Proceeds go to the Seri tribe, who administer the island, along with the Mexican federal government, as an ecological preserve.
What the researchers did not know when they began the program was that they were not introducing sheep to the island, but rather reintroducing them, according to a paper Wilder and his co-authors published last month in the journal PLOS One.
The sheep dung that Wilder found in a shallow cave on Tiburón was not from those reintroduced herds. It was about 1,500 years old, according to DNA analysis done for the study by bighorn sheep expert Clinton Epps, of the Department of Fisheries and Wildlife at Oregon State University.
“It was a really magical moment,” said Betancourt. “Science is about moments like that when all of a sudden you say ‘Holy crap, you’ve got something there.’”
It allowed Wilder, Betancourt, Epps and the co-authors to introduce a new term to the scientific literature.
“The discovery presented here refutes conventional wisdom that bighorn sheep are not native to Tiburón Island, and establishes its recent introduction as an example of unintentional rewilding, defined here as the introduction of a species without knowledge that it was once native and has since gone locally extinct,” the journal article says.
Wilder, a former Tucsonan who is finishing his doctorate in botany and plant sciences in Riverside, is co-author with Richard Felger of a book on the native plant populations of islands off the coast of Sonora.
Tiburón is the largest Mexican island, just two kilometers from the mainland near Kino Bay, Sonora, at its closest point.
It was connected by land bridge to the mainland at the end of the last Ice Age, 5,000 to 6,000 years ago, Wilder said.
Wilder wasn’t looking for evidence of bighorns. He was investigating ancient deposits of woodrat dung to determine what plant species they ate thousands of years ago.
He said he thought the pellets of dung he found might be sheep, but assumed they were recent when he gathered them up.
Carbon dating produced a date of 1,576 to 1,632 years ago. Epps’ DNA tests confirmed the pellets came from bighorn sheep.
It put the bighorn introduction in a possibly better light, Wilder said.
Wilder came to realize that the plants he studies on the island had evolved with bighorn browsing, although predators, who may also have disappeared, could have kept the population in check.
The discovery also introduced a note of caution. If these sheep had colonized the island before, how did they go extinct?
The paper suggests a number of possible reasons: isolation reduced the tribe’s genetic diversity and overall fitness, hunting thinned the herd, or drought robbed them of water and food sources.
Similar things could happen in the future, the paper warns.

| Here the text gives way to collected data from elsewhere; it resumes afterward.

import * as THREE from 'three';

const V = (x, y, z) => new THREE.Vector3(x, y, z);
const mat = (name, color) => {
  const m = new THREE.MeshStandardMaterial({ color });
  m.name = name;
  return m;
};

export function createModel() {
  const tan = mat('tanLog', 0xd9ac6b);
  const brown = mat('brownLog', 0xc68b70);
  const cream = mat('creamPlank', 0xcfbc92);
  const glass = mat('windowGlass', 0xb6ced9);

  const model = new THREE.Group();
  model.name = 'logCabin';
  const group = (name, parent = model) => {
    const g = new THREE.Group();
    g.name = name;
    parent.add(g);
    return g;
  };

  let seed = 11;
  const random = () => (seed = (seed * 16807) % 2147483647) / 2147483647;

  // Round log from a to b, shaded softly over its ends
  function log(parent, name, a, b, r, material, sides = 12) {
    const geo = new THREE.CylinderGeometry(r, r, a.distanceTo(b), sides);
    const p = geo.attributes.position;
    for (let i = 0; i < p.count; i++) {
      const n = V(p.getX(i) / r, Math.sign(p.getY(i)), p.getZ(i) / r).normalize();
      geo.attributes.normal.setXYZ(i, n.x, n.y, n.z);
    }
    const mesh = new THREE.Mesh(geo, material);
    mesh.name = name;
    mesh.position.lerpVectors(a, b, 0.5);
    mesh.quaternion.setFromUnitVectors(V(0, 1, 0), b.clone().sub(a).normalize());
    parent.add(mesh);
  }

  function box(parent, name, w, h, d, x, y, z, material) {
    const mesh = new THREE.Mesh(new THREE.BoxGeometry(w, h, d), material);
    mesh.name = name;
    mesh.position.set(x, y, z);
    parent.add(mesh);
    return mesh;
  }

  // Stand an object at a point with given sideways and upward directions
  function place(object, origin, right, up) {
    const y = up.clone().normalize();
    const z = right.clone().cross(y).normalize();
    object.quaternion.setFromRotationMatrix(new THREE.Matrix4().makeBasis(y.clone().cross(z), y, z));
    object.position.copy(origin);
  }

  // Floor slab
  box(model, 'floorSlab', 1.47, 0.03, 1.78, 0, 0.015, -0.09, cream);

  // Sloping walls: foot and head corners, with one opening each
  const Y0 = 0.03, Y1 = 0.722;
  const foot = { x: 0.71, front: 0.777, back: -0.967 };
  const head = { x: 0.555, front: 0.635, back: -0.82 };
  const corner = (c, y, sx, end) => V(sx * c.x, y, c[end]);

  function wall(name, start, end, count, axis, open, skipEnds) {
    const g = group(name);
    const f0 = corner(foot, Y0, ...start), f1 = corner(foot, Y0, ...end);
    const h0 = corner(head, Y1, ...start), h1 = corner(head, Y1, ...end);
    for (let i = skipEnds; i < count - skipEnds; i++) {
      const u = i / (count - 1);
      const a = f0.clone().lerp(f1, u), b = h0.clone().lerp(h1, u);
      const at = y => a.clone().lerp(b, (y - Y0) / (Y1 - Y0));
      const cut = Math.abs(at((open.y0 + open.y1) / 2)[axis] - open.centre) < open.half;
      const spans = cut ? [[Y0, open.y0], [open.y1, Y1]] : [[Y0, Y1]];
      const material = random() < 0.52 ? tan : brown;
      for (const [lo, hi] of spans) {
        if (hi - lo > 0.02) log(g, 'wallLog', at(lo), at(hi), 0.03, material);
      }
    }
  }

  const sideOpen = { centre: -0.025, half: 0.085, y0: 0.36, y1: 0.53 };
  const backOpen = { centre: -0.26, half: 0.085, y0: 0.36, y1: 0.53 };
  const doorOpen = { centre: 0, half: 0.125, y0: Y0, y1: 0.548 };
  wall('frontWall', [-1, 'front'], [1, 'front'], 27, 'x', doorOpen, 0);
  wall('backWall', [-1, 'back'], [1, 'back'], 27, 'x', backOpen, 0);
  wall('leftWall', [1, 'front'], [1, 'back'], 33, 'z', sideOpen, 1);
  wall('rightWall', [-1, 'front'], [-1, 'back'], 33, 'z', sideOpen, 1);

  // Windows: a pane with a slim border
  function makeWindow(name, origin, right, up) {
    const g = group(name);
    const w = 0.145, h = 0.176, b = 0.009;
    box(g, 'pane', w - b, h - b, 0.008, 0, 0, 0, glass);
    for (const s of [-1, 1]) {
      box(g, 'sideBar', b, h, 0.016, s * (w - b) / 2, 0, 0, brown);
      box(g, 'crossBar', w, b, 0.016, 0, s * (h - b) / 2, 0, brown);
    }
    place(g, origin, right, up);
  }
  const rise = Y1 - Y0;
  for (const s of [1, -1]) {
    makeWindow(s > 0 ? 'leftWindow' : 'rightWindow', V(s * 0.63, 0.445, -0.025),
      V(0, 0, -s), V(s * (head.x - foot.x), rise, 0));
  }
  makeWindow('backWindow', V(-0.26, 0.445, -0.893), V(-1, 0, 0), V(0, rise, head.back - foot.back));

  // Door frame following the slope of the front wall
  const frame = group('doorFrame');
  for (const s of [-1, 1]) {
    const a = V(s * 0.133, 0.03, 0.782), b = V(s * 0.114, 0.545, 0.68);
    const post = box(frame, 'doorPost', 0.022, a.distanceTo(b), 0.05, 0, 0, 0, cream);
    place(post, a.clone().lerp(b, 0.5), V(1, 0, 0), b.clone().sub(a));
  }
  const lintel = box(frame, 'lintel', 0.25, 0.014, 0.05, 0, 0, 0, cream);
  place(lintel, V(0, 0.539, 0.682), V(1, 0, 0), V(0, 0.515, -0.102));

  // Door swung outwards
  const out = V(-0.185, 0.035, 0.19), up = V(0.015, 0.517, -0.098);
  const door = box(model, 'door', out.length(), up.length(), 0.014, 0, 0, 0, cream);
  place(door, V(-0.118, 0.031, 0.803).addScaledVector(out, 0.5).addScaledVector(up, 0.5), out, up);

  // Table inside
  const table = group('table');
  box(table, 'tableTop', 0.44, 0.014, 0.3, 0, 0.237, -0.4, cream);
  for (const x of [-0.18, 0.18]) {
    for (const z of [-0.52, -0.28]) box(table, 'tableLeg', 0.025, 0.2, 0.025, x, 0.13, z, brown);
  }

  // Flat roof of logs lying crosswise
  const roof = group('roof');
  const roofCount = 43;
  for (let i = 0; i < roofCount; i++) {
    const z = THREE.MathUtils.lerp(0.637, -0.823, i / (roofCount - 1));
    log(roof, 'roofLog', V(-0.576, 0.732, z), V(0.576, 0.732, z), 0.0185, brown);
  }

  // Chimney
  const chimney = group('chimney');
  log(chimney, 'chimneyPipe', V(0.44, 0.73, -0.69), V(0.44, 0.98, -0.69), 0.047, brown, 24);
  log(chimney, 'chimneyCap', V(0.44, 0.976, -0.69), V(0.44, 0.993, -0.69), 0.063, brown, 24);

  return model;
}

“It’s a case-by-case story when you are talking about reintroductions and bringing back lost species,” Wilder said. “It’s really critical to have a baseline — ‘Were these species here before?’ and ‘Where do you go from that?’”
Betancourt said the discovery “brought home to me something I live by — the power of a single historical fact. Something as simple as ‘This animal was here before’ can stimulate all of this discussion and all these questions.”
For now, Wilder is sticking to his plant studies, but said he’s tempted to further pursue the story of bighorn sheep on Tiburón.
He is intrigued, especially by the relationship between scientific study and cultural knowledge in the region. Wilder said the Seris who accompany him on his field trips have taught him much about the region.
Their place names, for example, often refer to species that no longer exist on a particular island, but did in the past.
“This is a situation where science is finding something that traditional knowledge had not preserved.”